Common Questions about Mediation

What is mediation?
Mediation is a process in which a trained facilitator helps parties identify and discuss issues and develop solutions to problems, conflicts, or legal cases. The mediator is a neutral facilitator who helps the parties set the ground rules, identify the issues to be addressed, and create solutions. The mediator is not a judge and does not impose her ideas onto the parties. The mediator does not give legal advice or represent either party. Mediation is a process that helps the parties take control of their own situation, save time and money, and find a solution that works.

Should I get an attorney? Can the mediator be my attorney?
A party engaging in mediation may wish to consult with an attorney at any step of the process. You may meet with an attorney in order to fully understand your legal options or for advice on whether or not to mediate your dispute. You may even, in some circumstances, attend mediation with an attorney. If you have a legal case, the court may order you to attend mediation with out without your attorney or you may ask your attorney to request mediation. If you reach an agreement in mediation that requires implementation through a court order, you will most likely retain an attorney to draft the agreement. The mediator is a neutral person who cannot represent either or both parties in court.
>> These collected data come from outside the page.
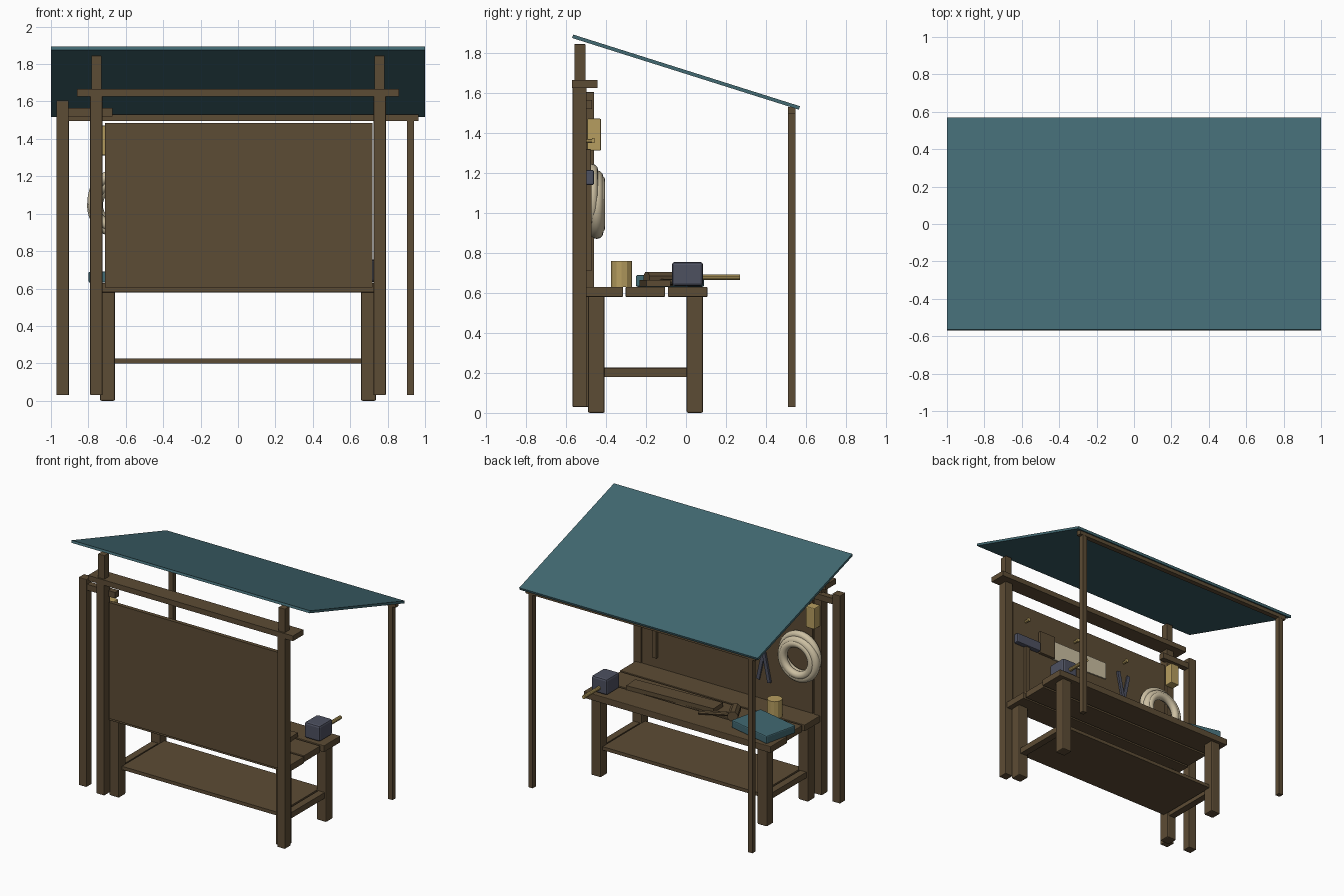
import bpy, bmesh, math
from mathutils import Matrix

if "Cube" in bpy.data.objects:
    bpy.data.objects.remove(bpy.data.objects["Cube"])


def material(name, rgb):
    m = bpy.data.materials.new(name)
    m.diffuse_color = (*rgb, 1)
    m.use_nodes = True
    m.node_tree.nodes["Principled BSDF"].inputs["Base Color"].default_value = m.diffuse_color
    return m


WOOD = material("brown_wood", (0.108, 0.072, 0.035))
TEAL = material("teal_cloth", (0.054, 0.142, 0.168))
PALE = material("yellow_wood", (0.47, 0.34, 0.115))
IRON = material("slate_iron", (0.075, 0.082, 0.118))
ROPE = material("cream_rope", (0.60, 0.52, 0.36))


def finish(name, bm, mat, loc=(0, 0, 0), rot=(0, 0, 0), bevel=0.0):
    me = bpy.data.meshes.new(name)
    bm.to_mesh(me)
    bm.free()
    me.materials.append(mat)
    ob = bpy.data.objects.new(name, me)
    bpy.context.collection.objects.link(ob)
    ob.location, ob.rotation_euler = loc, rot
    if bevel:
        mod = ob.modifiers.new("Bevel", 'BEVEL')
        mod.width, mod.segments = bevel, 2
    return ob


def block(name, x, y, z, mat=WOOD, rot=(0, 0, 0), bevel=0.0):
    """Box from (min, max) ranges, turned about its own centre."""
    bm = bmesh.new()
    bmesh.ops.create_cube(bm, size=1)
    bmesh.ops.scale(bm, verts=bm.verts, vec=(x[1] - x[0], y[1] - y[0], z[1] - z[0]))
    centre = [(r[0] + r[1]) / 2 for r in (x, y, z)]
    return finish(name, bm, mat, centre, rot, bevel)


def rod(name, loc, radius, length, mat, sides=12, rot=(0, 0, 0)):
    bm = bmesh.new()
    bmesh.ops.create_cone(bm, cap_ends=True, segments=sides, radius1=radius,
                          radius2=radius, depth=length)
    return finish(name, bm, mat, loc, rot)


def mirrored(r, s):
    return tuple(sorted((s * r[0], s * r[1])))


def slab(name, outline, y, depth, mat):
    """Flat shape in the xz plane, extruded along y."""
    bm = bmesh.new()
    face = bm.faces.new([bm.verts.new((px, y, pz)) for px, pz in outline])
    ext = bmesh.ops.extrude_face_region(bm, geom=[face])
    moved = [g for g in ext["geom"] if isinstance(g, bmesh.types.BMVert)]
    bmesh.ops.translate(bm, verts=moved, vec=(0, depth, 0))
    bmesh.ops.recalc_face_normals(bm, faces=bm.faces)
    return finish(name, bm, mat)


# Sloping canopy
block("canopy", (-1, 1), (-0.595, 0.595), (1.696, 1.714), TEAL,
      rot=(-math.atan2(0.36, 1.14), 0, 0))

# Frame posts, legs and shelf rails on both sides
for s, side in ((-1, "left"), (1, "right")):
    block("front_post_" + side, mirrored((0.725, 0.79), s), (-0.567, -0.497), (0.03, 1.64), bevel=0.003)
    block("post_extension_" + side, mirrored((0.73, 0.784), s), (-0.558, -0.503), (1.62, 1.845), bevel=0.003)
    block("rear_post_" + side, mirrored((0.903, 0.94), s), (0.51, 0.547), (0.03, 1.5))
    block("shelf_rail_" + side, mirrored((0.672, 0.725), s), (-0.41, 0.01), (0.18, 0.224))
    for y, end in (((-0.49, -0.407), "front"), ((0.003, 0.085), "rear")):
        block(f"bench_leg_{end}_{side}", mirrored((0.657, 0.738), s), y, (0, 0.585), bevel=0.008)
block("outer_post", (-0.97, -0.905), (-0.525, -0.46), (0.03, 1.605), bevel=0.003)
block("outer_beam", (-0.935, -0.67), (-0.515, -0.47), (1.52, 1.565))
block("front_beam", (-0.86, 0.86), (-0.57, -0.444), (1.626, 1.666))
block("rear_beam", (-0.965, 0.965), (0.51, 0.548), (1.495, 1.53))

# Back board
block("tool_board", (-0.712, 0.72), (-0.53, -0.5), (0.605, 1.485))

# Bench planks and lower shelf
for i, (y, over) in enumerate((((-0.51, -0.315), 0.775), ((-0.302, -0.105), 0.765),
                               ((-0.09, 0.107), 0.785))):
    block(f"bench_plank_{i + 1}", (-over, over), y, (0.58, 0.63), bevel=0.004)
block("lower_shelf", (-0.66, 0.66), (-0.45, 0.06), (0.2, 0.226))

# Iron mallet on the bench
block("mallet_head", (0.605, 0.735), (-0.07, 0.085), (0.635, 0.755), IRON, bevel=0.014)
rod("mallet_handle", (0.67, 0.17, 0.678), 0.014, 0.2, PALE, 10, (math.pi / 2, 0, 0))

# Loose plank, folded cloth and cup
block("loose_plank", (-0.15, 0.56), (-0.215, -0.095), (0.632, 0.664), rot=(0, 0, 0.05))
block("folded_cloth", (-0.775, -0.415), (-0.215, 0.055), (0.631, 0.69), TEAL,
      rot=(0, 0, math.radians(-13)), bevel=0.008)
rod("cup", (-0.52, -0.322, 0.695), 0.053, 0.13, PALE, 12)

# Small wooden hammer lying on the bench
turn = math.atan2(0.1, 0.2)
rod("small_hammer_head", (-0.31, -0.135, 0.67), 0.038, 0.14, WOOD, 8,
    (math.pi / 2, math.pi / 8, turn))
rod("small_hammer_handle", (-0.2, -0.08, 0.655), 0.016, 0.25, WOOD, 8,
    (0, math.pi / 2, turn))

# Hammer hung on the board
block("hung_hammer_head", (0.49, 0.71), (-0.5, -0.46), (1.14, 1.215), IRON, bevel=0.008)
block("hung_hammer_handle", (0.582, 0.618), (-0.498, -0.474), (0.71, 1.15))

# Saw hung on the board
block("saw_handle", (0.34, 0.48), (-0.5, -0.475), (1.14, 1.32), bevel=0.005)
slab("saw_blade", [(0.345, 1.14), (-0.15, 1.16), (-0.15, 1.29), (0.345, 1.29)], -0.5, 0.01, ROPE)

# Crossed tongs
for s, side in ((-1, "left"), (1, "right")):
    y = -0.49 + 0.006 * s
    block("tong_arm_" + side, (-0.323, -0.297), (y - 0.008, y + 0.008), (0.77, 1.265), IRON,
          rot=(0, s * math.radians(12), 0))

# Hanging pegs, each with a small upturned tip
for i, x in enumerate((0.6, 0.14, -0.32)):
    rod(f"peg_{i + 1}", (x, -0.48, 1.36), 0.011, 0.045, PALE, 8, (math.pi / 2, 0, 0))
    block(f"peg_tip_{i + 1}", (x - 0.011, x + 0.011), (-0.47, -0.457), (1.35, 1.375), PALE)

# Lantern on the post
block("lantern", (-0.78, -0.707), (-0.495, -0.425), (1.312, 1.472), PALE, bevel=0.006)


# Rope coil made of stacked rings
def ring(name, centre, major, minor):
    bm = bmesh.new()
    n, m = 36, 12
    rows = []
    for i in range(n):
        a = 2 * math.pi * i / n
        row = []
        for j in range(m):
            b = 2 * math.pi * j / m
            r = major + minor * math.cos(b)
            row.append(bm.verts.new((r * math.cos(a), minor * math.sin(b), r * math.sin(a))))
        rows.append(row)
    for i in range(n):
        for j in range(m):
            p, q, k = rows[i], rows[(i + 1) % n], (j + 1) % m
            bm.faces.new((p[j], p[k], q[k], q[j])).smooth = True
    bmesh.ops.recalc_face_normals(bm, faces=bm.faces)
    finish(name, bm, ROPE, centre)


ring("rope_coil_back", (-0.63, -0.468, 1.07), 0.147, 0.028)
ring("rope_coil_middle", (-0.635, -0.447, 1.042), 0.138, 0.034)
ring("rope_coil_front", (-0.632, -0.432, 1.045), 0.118, 0.028)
The mediator cannot draft any final agreements to be submitted to court, but the mediator can make a recommendation for a mediation-friendly attorney and will provide that attorney with an outline of the agreement reached.

What kind of cases can be mediated?
Many types of disputes, including those traditionally addressed in litigation can be addressed in mediation. I specialize in family law and family business disputes.

If I have a winning case, shouldn’t I just go to court?
Court is public, expensive, and tends to result in one-size-fits all results. No matter what the issue, you cannot guarantee what a court result will be. You may not win. Even if you win, the litigation battle may cost you a small fortune, a great deal of time, and a loss of privacy. Many cases, such as a divorce, do not result in a clear winner and loser. Even if you win in court, if you have an ongoing relationship, such as a divorce with children or a family business dispute, you may win the battle but lose the war if you have to live with increased hostility and animosity. In mediation, the mediator can help the parties frame the issues, set the ground rules for the discussion, and create a solution that lets everyone feel like they have won by reaching a result that works.

Are you a certified mediator?
I am a licensed attorney and a trained mediator. I am on the Cook County Domestic Relations Division’s list of approved mediators.

What is the benefit of mediation?
Effective mediation is efficient and produces positive results. Mediation can save both parties time and money. More importantly, it helps people find outcomes that are more creative and more beneficial than the standard options in court. Mediation is more private than court and allows people to keep their dignity while going through a difficult conflict.

Can you mediate very contentious situations?
Yes, mediation is not just for people who already are getting along! In mediation, we will set the ground rules necessary for your individual situation and address the issues specific to your conflict. No matter how contentious the parties are to begin with, there is a mediation process that can bring them to the table to work out the best options for all involved.

Can you mediate very complicated cases?
Yes, mediation is the best option for very complicated cases. It allows parties to gather all of the information they need without the costs and delays of traditional discovery. It allows parties to create the best possible solutions for complicated situations. It allows parties to find creative and effective solutions, that would be cost prohibitive, or simply overlooked in a traditional court setting.